Using artificial ageing experiments on cadmium yellow paint, which they made themselves and which contained either high or low levels of chlorine compounds, and by comparing light-induced ageing with ageing induced by heating the paint under humid conditions, the scientists were able to show that it is mainly the high humidity and not the incident light that is causing the yellow paint in “The Scream” to crumble and fade.

Based on the results of this study, the museum’s curators now want to ensure that in future “The Scream” will be stored under conditions of comparatively low relative humidity (45%) but normal light intensity so as to slow down or stop further aging as much as possible.

(from DESY News)

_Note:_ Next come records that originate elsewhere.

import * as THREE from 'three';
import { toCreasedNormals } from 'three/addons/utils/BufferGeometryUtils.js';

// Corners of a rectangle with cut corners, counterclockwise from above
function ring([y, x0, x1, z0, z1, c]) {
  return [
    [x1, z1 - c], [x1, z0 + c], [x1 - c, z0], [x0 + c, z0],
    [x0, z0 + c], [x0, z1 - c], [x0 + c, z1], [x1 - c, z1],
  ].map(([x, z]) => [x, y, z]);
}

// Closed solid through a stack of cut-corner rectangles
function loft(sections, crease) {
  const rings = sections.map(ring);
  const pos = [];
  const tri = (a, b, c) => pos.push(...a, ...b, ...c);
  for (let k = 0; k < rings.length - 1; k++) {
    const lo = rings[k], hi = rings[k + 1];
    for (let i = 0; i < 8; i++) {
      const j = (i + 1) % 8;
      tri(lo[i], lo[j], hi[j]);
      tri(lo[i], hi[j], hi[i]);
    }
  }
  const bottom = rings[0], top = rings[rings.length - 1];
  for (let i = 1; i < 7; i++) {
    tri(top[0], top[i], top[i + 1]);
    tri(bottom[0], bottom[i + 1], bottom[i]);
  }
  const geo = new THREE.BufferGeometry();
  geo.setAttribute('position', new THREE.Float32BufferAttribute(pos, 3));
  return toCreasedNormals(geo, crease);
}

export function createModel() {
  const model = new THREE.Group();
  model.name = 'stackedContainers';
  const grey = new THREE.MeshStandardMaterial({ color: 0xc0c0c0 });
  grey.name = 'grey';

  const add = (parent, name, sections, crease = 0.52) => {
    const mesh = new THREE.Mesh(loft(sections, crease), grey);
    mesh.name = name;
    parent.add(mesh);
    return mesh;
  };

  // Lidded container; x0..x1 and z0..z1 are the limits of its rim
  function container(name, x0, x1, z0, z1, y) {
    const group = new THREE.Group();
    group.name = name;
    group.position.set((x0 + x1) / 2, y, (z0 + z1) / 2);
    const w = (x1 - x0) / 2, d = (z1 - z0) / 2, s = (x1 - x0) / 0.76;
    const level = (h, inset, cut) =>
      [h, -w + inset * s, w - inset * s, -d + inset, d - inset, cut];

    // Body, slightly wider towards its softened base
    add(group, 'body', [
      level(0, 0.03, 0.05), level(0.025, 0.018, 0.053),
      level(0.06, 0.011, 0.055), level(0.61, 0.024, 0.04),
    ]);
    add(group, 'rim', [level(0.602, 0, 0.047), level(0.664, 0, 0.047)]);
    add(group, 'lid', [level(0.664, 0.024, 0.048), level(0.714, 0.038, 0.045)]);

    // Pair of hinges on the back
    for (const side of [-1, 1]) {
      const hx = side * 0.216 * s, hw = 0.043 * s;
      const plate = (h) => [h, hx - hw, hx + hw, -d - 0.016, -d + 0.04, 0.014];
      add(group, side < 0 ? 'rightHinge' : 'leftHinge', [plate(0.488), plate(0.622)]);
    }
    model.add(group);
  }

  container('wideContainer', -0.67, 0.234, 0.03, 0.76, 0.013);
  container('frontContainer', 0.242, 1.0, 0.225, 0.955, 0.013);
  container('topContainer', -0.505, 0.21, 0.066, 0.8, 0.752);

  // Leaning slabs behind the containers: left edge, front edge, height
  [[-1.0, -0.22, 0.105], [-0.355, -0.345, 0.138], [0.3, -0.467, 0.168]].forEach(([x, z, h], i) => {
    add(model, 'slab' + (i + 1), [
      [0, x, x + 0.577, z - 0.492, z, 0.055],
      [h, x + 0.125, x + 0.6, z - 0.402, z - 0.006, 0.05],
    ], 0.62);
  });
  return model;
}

Probing the chemistry of CdS paints in The Scream by in situ noninvasive spectroscopies and synchrotron radiation x-ray techniques,  Letizia Monico, Laura Cartechini, Francesca Rosi, Annalisa Chieli, Chiara Grazia,Steven De Meyer, Gert Nuyts, Frederik Vanmeert, Koen Janssens, Marine Cotte,Wout De Nolf, Gerald Falkenberg, Irina Crina Anca Sandu, Eva Storevik Tveit, Jennifer Mass, Renato Pereira de Freitas, Aldo Romani, Costanza Miliani, Science Advances (2020), DOI: 10.1126/sciadv.aay3514